Today’s news from Drs. Foster and Smith has already produced quite a resonance in the affiliate marketing world. The company, which has removed Virginia-based affiliates from their affiliate program 5 days ago, has now decided to shut their affiliate program down altogether.
Mike Nunez broke the news:
Then Trust posted on ABestWeb.com:
Drs. Foster and Smith & LiveAquaria shutting down affiliate program completely because of these nexus tax laws… Think this is the first one to shut down completely because of this.
I don’t remember of any such instances (of “preventive” affiliate program closure in expectation of the affiliate tax bills becoming a major business problem) in the past either.
Let’s look at the text of the email that they have sent to affiliates (underlining mine):
It is with great regret that we have to inform you that we are shutting down affiliate marketing at Drs. Foster and Smith & LiveAquaria effective immediately February 22, 2010. This closure is across the board in all states with all affiliates and is not related to you only as one of our affiliates.
We regret having to do this for a variety of reasons, not the least of which is that so many of you have done a great job for Drs. Foster and Smith and will be adversely affected by the loss of revenue from Drs. Foster and Smith sales. Thank you for all you have done to promote our company on your web sites. We apologize for the hardship and inconvenience that this creates for you.
The single reason for the decision at this time is the moving target of the ever-growing patchwork quilt of state legislatures that are considering nexus legislation relative to affiliate marketing and sales tax. It has become increasingly difficult to determine who is considering such laws, where they are in the process and what the ramifications are in each state. What affiliates may not be aware of is that such nexus situations do not only relate to sales tax collection, but potentially state income tax for a corporation as well.
We wish there was clarity on this issue from state to state and nationally, but there isn’t. So until this matter is cleared up nationally, we are shutting down all affiliate marketing. We apologize for any hardships this brings to you and your team. We have greatly appreciated the work that you have done on our behalf. The sudden nature of the move by California to reintroduce legislation late last week and to push for a quick vote, emphasized the ever-changing nature of this issue and our need to be ahead of such votes and decisions.
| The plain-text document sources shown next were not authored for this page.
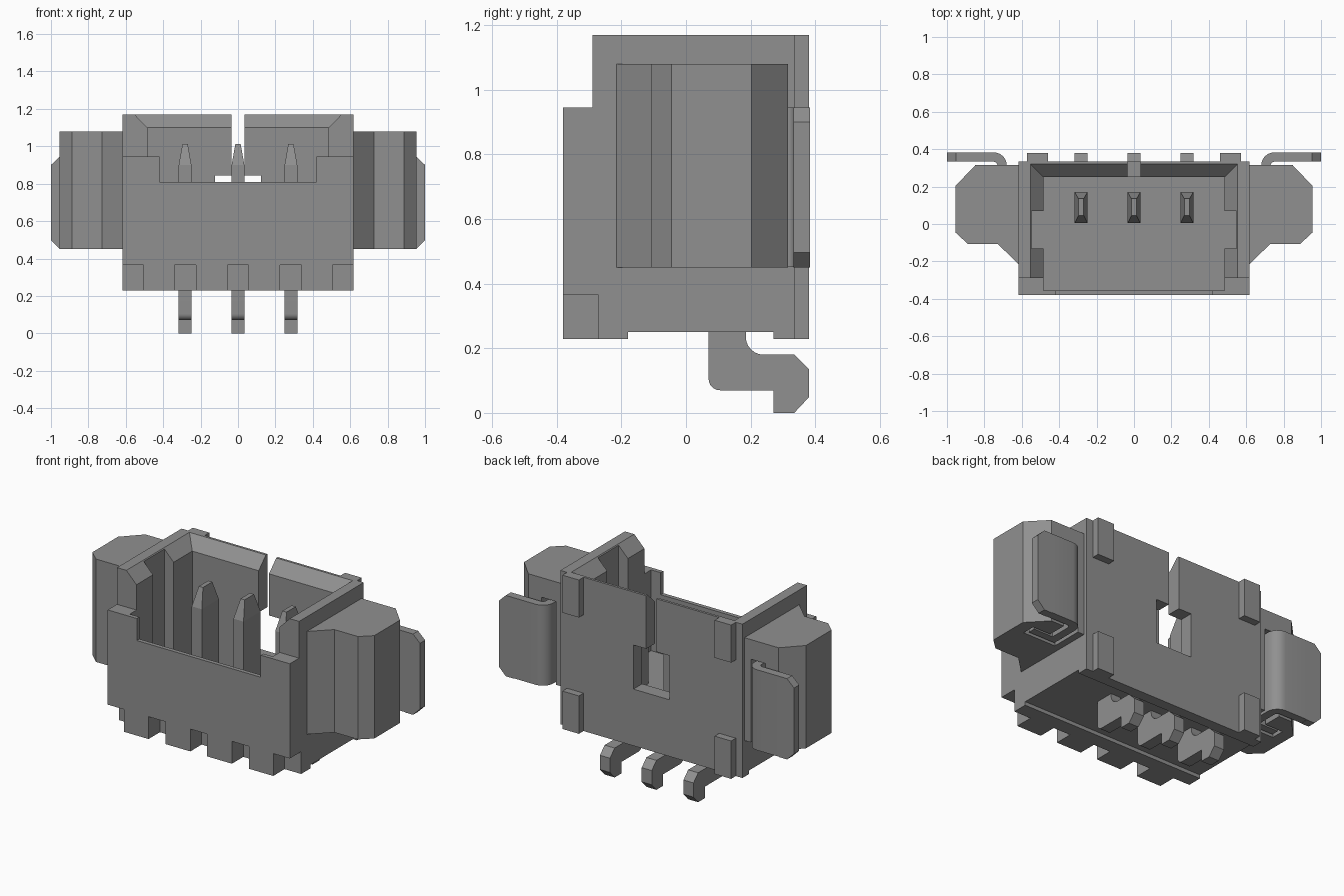
import bpy, bmesh
from math import sin, cos, pi

cube = bpy.data.objects.get("Cube")
if cube:
    bpy.data.objects.remove(cube, do_unlink=True)

grey = bpy.data.materials.new("mid_grey")
grey.use_nodes = True
COL = (0.28, 0.28, 0.28, 1)
grey.diffuse_color = COL
grey.node_tree.nodes["Principled BSDF"].inputs["Base Color"].default_value = COL


def finish(name, bm):
    bmesh.ops.recalc_face_normals(bm, faces=bm.faces)
    me = bpy.data.meshes.new(name)
    bm.to_mesh(me)
    bm.free()
    me.materials.append(grey)
    ob = bpy.data.objects.new(name, me)
    bpy.context.collection.objects.link(ob)
    return ob


def loft(name, lower, upper):
    """Solid between two matching outlines."""
    bm = bmesh.new()
    a = [bm.verts.new(p) for p in lower]
    b = [bm.verts.new(p) for p in upper]
    bm.faces.new(a)
    bm.faces.new(b)
    for i in range(len(a)):
        j = (i + 1) % len(a)
        bm.faces.new((a[i], a[j], b[j], b[i]))
    return finish(name, bm)


def rect(x0, x1, y0, y1, z):
    return [(x0, y0, z), (x1, y0, z), (x1, y1, z), (x0, y1, z)]


def box(name, x0, x1, y0, y1, z0, z1):
    return loft(name, rect(x0, x1, y0, y1, z0), rect(x0, x1, y0, y1, z1))


def prism(name, outline, z0, z1):
    return loft(name, [(x, y, z0) for x, y in outline], [(x, y, z1) for x, y in outline])


def cut(ob, *cutters):
    for c in cutters:
        mod = ob.modifiers.new("cut", "BOOLEAN")
        mod.operation = "DIFFERENCE"
        mod.solver = "EXACT"
        mod.object = c
        bpy.context.view_layer.update()
        me = bpy.data.meshes.new_from_object(
            ob.evaluated_get(bpy.context.evaluated_depsgraph_get()))
        ob.modifiers.clear()
        ob.data = me
        bpy.data.objects.remove(c, do_unlink=True)


def arc(cx, cy, r, a0, a1, n=6):
    """Points on an arc, angles in half turns."""
    return [(cx + r * cos(pi * (a0 + (a1 - a0) * i / n)),
             cy + r * sin(pi * (a0 + (a1 - a0) * i / n))) for i in range(n + 1)]


# Housing shell with an open-topped cavity
FLOOR = 0.45
housing = box("housing", -0.617, 0.617, -0.38, 0.335, 0.228, 1.17)
cut(housing,
    box("front_step", -1, 1, -0.5, -0.29, 0.945, 1.3),
    box("cavity", -0.485, 0.485, -0.355, 0.25, FLOOR, 1.3),
    box("front_opening", -0.42, 0.42, -0.5, -0.28, 0.81, 1.3),
    box("side_grooves", -0.548, 0.548, -0.13, 0.07, FLOOR, 1.3),
    loft("mouth_chamfer", rect(-0.485, 0.485, -0.6, 0.25, 1.10),
         rect(-0.558, 0.558, -0.6, 0.325, 1.175)),
    box("back_slot", -0.035, 0.035, 0.2, 0.5, 0.8, 1.3),
    box("back_window", -0.122, 0.122, 0.2, 0.5, 0.575, 0.845),
    box("underside_relief", -1, 1, -0.18, 0.27, 0.1, 0.25))

# Notches along the lower front edge
for x0, x1 in ((-0.7, -0.505), (-0.34, -0.225), (-0.057, 0.057), (0.225, 0.34), (0.505, 0.7)):
    cut(housing, box("front_notch", x0, x1, -0.5, -0.27, 0.1, 0.365))

# Rear stand-off pads
for side in (-1, 1):
    x0, x1 = sorted((side * 0.46, side * 0.572))
    for level, z0, z1 in (("lower", 0.228, 0.46), ("upper", 0.94, 1.17)):
        box("rear_pad_" + level, x0, x1, 0.33, 0.38, z0, z1)

# Contact pins with tapered tips, and their bent feet
foot = ([(0.07, 0.26)] + arc(0.105, 0.105, 0.035, 1, 1.5)
        + [(0.27, 0.07), (0.27, 0), (0.335, 0), (0.38, 0.048), (0.38, 0.135), (0.335, 0.18)]
        + arc(0.24, 0.235, 0.055, 1.5, 1) + [(0.185, 0.26)])
for x in (-0.283, 0, 0.283):
    h = 0.034
    box("pin", x - h, x + h, 0.005, 0.17, FLOOR - 0.02, 0.9)
    loft("pin_tip", rect(x - h, x + h, 0.005, 0.17, 0.9),
         rect(x - 0.014, x + 0.014, 0.045, 0.135, 1.013))
    loft("pin_foot", [(x - h, y, z) for y, z in foot], [(x + h, y, z) for y, z in foot])

# Side wings, each holding a folded solder tab
wing = [(0.61, 0.315), (0.848, 0.315), (0.955, 0.203), (0.955, -0.045),
        (0.888, -0.107), (0.728, -0.107), (0.61, -0.222)]
pocket = [(0.66, 0.4), (0.66, 0.12), (0.88, 0.12), (0.88, 0.2), (0.76, 0.2), (0.76, 0.4)]
# Strip path: flat tab, rounded fold, then a hook inside the wing
strip = ([(0.9, 0.383)] + arc(0.75, 0.313, 0.07, 0.5, 1) + [(0.68, 0.14), (0.86, 0.14), (0.86, 0.185)]
         + [(0.73, 0.185)] + arc(0.75, 0.313, 0.02, 1, 0.5) + [(0.9, 0.333)])
tab = [(0.9, 0.45), (0.953, 0.45), (1.0, 0.497), (1.0, 0.9), (0.953, 0.945), (0.9, 0.945)]
for side, word in ((1, "left"), (-1, "right")):
    def flip(pts):
        return [(side * a, b) for a, b in pts]
    w = prism(word + "_wing", flip(wing), 0.45, 1.08)
    cut(w, prism("tab_pocket", flip(pocket), 0.3, 0.96))
    prism(word + "_tab_fold", flip(strip), 0.452, 0.945)
    loft(word + "_tab_plate", [(side * x, 0.333, z) for x, z in tab],
         [(side * x, 0.383, z) for x, z in tab])

# Smooth only the rounded bends
for ob in bpy.context.collection.objects:
    if ob.type == "MESH" and ("fold" in ob.name or "foot" in ob.name):
        bpy.ops.object.select_all(action="DESELECT")
        ob.select_set(True)
        bpy.context.view_layer.objects.active = ob
        bpy.ops.object.shade_smooth_by_angle(angle=0.5)
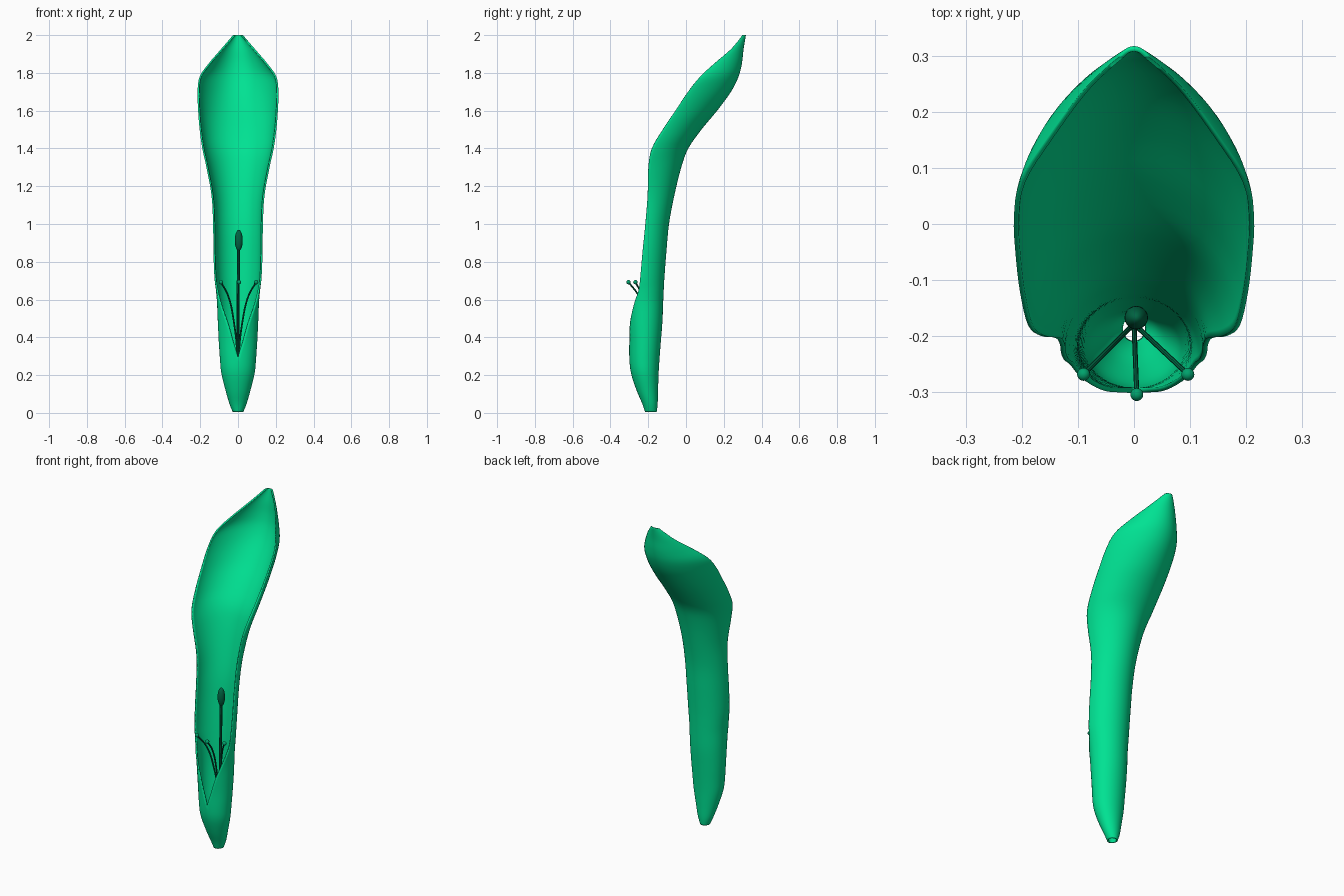
import bpy, bmesh, math
from mathutils import Vector

if "Cube" in bpy.data.objects:
    bpy.data.objects.remove(bpy.data.objects["Cube"])

def material(name, colour):
    m = bpy.data.materials.new(name)
    m.diffuse_color = (*colour, 1)
    m.use_nodes = True
    m.node_tree.nodes["Principled BSDF"].inputs["Base Color"].default_value = m.diffuse_color
    return m

leaf_green = material("leaf_green", (0.0, 0.76, 0.29))
dark_green = material("dark_green", (0.0, 0.13, 0.055))
mid_green = material("mid_green", (0.0, 0.36, 0.15))

def finish(obj, mat, angle=40):
    obj.data.materials.clear()
    obj.data.materials.append(mat)
    bpy.ops.object.select_all(action='DESELECT')
    bpy.context.view_layer.objects.active = obj
    obj.select_set(True)
    bpy.ops.object.shade_smooth_by_angle(angle=math.radians(angle))

# Petal sections: height, half width, front y, back y, half sweep in degrees
# (180 = closed tube, 90 = open trough; front y is the rim when open)
SECTIONS = [
    (0.005, 0.028, -0.217, -0.155, 180),
    (0.05, 0.046, -0.232, -0.150, 180),
    (0.12, 0.066, -0.262, -0.148, 180),
    (0.21, 0.088, -0.291, -0.145, 180),
    (0.29, 0.096, -0.300, -0.140, 180),
    (0.38, 0.102, -0.300, -0.133, 165),
    (0.48, 0.107, -0.296, -0.125, 148),
    (0.58, 0.111, -0.274, -0.121, 122),
    (0.65, 0.117, -0.251, -0.118, 104),
    (0.72, 0.125, -0.242, -0.114, 94),
    (0.85, 0.130, -0.230, -0.104, 90),
    (1.00, 0.132, -0.215, -0.090, 90),
    (1.15, 0.140, -0.203, -0.062, 90),
    (1.30, 0.167, -0.199, -0.025, 90),
    (1.40, 0.189, -0.180, 0.012, 90),
    (1.50, 0.203, -0.122, 0.082, 90),
    (1.60, 0.211, -0.055, 0.165, 90),
    (1.70, 0.214, 0.012, 0.238, 90),
    (1.78, 0.203, 0.075, 0.278, 90),
    (1.85, 0.155, 0.150, 0.296, 90),
    (1.92, 0.095, 0.232, 0.304, 90),
    (1.97, 0.052, 0.276, 0.312, 90),
    (2.00, 0.026, 0.298, 0.317, 90),
]

def spline(a, b, c, d, t):
    return 0.5 * (2*b + (c - a)*t + (2*a - 5*b + 4*c - d)*t*t + (3*b - a - 3*c + d)*t**3)

rows, STEPS, COLS = [], 4, 40
for i in range(len(SECTIONS) - 1):
    p = [SECTIONS[max(0, min(len(SECTIONS) - 1, i + k))] for k in (-1, 0, 1, 2)]
    for s in range(STEPS):
        rows.append([spline(*q, s / STEPS) for q in zip(*p)])
rows.append(SECTIONS[-1])

# Petal: swept sections, welded at the front where the tube is closed
bm = bmesh.new()
grid = []
for z, half_width, front, back, sweep in rows:
    th = math.radians(min(sweep, 180) if z > 0.295 else 180)
    depth = (back - front) / (1 - math.cos(th))
    centre = back - depth
    widest = max(1e-6, math.sin(min(th, math.pi / 2)))
    # the blade becomes more keeled towards the tip
    keel = 1 + 0.5 * min(1, max(0, (z - 1.45) / 0.3))
    line = []
    for j in range(COLS + 1):
        a = th * (2 * j / COLS - 1)
        c = math.cos(a)
        c = math.copysign(abs(c) ** keel, c)
        line.append(bm.verts.new((half_width / widest * math.sin(a), centre + depth * c, z)))
    grid.append(line)
for lo, hi in zip(grid, grid[1:]):
    for j in range(COLS):
        bm.faces.new((lo[j], hi[j], hi[j + 1], lo[j + 1]))
bmesh.ops.remove_doubles(bm, verts=bm.verts, dist=1e-4)
mesh = bpy.data.meshes.new("petal")
bm.to_mesh(mesh)
bm.free()
petal = bpy.data.objects.new("petal", mesh)
bpy.context.collection.objects.link(petal)
solid = petal.modifiers.new("thickness", 'SOLIDIFY')
solid.thickness = 0.009
solid.offset = -1
finish(petal, leaf_green, 50)

# Round stalk along a smooth path
def stalk(name, points, radius, mat):
    curve = bpy.data.curves.new(name, 'CURVE')
    curve.dimensions = '3D'
    curve.bevel_depth = radius
    curve.bevel_resolution = 2
    curve.use_fill_caps = True
    curve.resolution_u = 8
    sp = curve.splines.new('BEZIER')
    sp.bezier_points.add(len(points) - 1)
    for bp, co in zip(sp.bezier_points, points):
        bp.co = co
        bp.handle_left_type = bp.handle_right_type = 'AUTO'
    obj = bpy.data.objects.new(name, curve)
    bpy.context.collection.objects.link(obj)
    bpy.ops.object.select_all(action='DESELECT')
    bpy.context.view_layer.objects.active = obj
    obj.select_set(True)
    bpy.ops.object.convert(target='MESH')
    finish(bpy.context.view_layer.objects.active, mat)

def ball(name, centre, scale, mat):
    bpy.ops.mesh.primitive_uv_sphere_add(segments=20, ring_count=12, radius=1, location=centre)
    obj = bpy.context.object
    obj.name = name
    obj.scale = scale
    bpy.ops.object.transform_apply(location=False, rotation=False, scale=True)
    finish(obj, mat, 60)

# Pistil
stalk("pistil_stem", [(0, -0.172, 0.10), (0, -0.170, 0.5), (0.003, -0.167, 0.88)], 0.008, dark_green)
ball("pistil_head", (0.004, -0.167, 0.913), (0.021, 0.021, 0.056), dark_green)

# Three stamens arching forward and outward
for name, tip in (("left", (-0.090, -0.268)), ("middle", (0.005, -0.304)), ("right", (0.096, -0.268))):
    base = Vector((0, -0.178))
    reach = Vector(tip) - base
    path = []
    for f, z in ((0, 0.10), (0.04, 0.30), (0.24, 0.48), (0.58, 0.62), (1, 0.692)):
        p = base + reach * f
        path.append((p.x, p.y, z))
    stalk(name + "_stamen", path, 0.0045, dark_green)
    ball(name + "_anther", path[-1], (0.0115, 0.0115, 0.0115), mid_green)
Three quick observations:
1) Shutting the whole affiliate program down without giving any advance notice to your marketing partners (affiliates) is not spelling out any respect to them. Many are still running marketing campaigns that entail monetary expenses (e.g. paid search ads, paid link and banner placements, other advertising campaigns, etc), and by so doing you are hardly showing them how much you “appreciate the work” they have done for you. Neither the California, nor the Virginia tax bills will make you collect the tax right away. Why not give at least affiliates some advance notice?
2) There is a way to program the system to make affiliate-referred transactions subject to sales tax (different percentage depending on the state). As I have tweeted a few days ago, some merchants are already doing it:
Why not look at this as an option as opposed to cutting the whole affiliate marketing channel off? There is evidence that customers are actually okay with paying the sales tax. I am.
3) I have not heard much on the “affiliate tax” potentially extending into a “state income tax for a corporation as well”, but talked to Melanie Seery briefly about it, and apparently there are talks about this too. I’ll be monitoring the situation, but regardless of whether point #3 is potentially dangerous or not, point #1 should have been handled differently.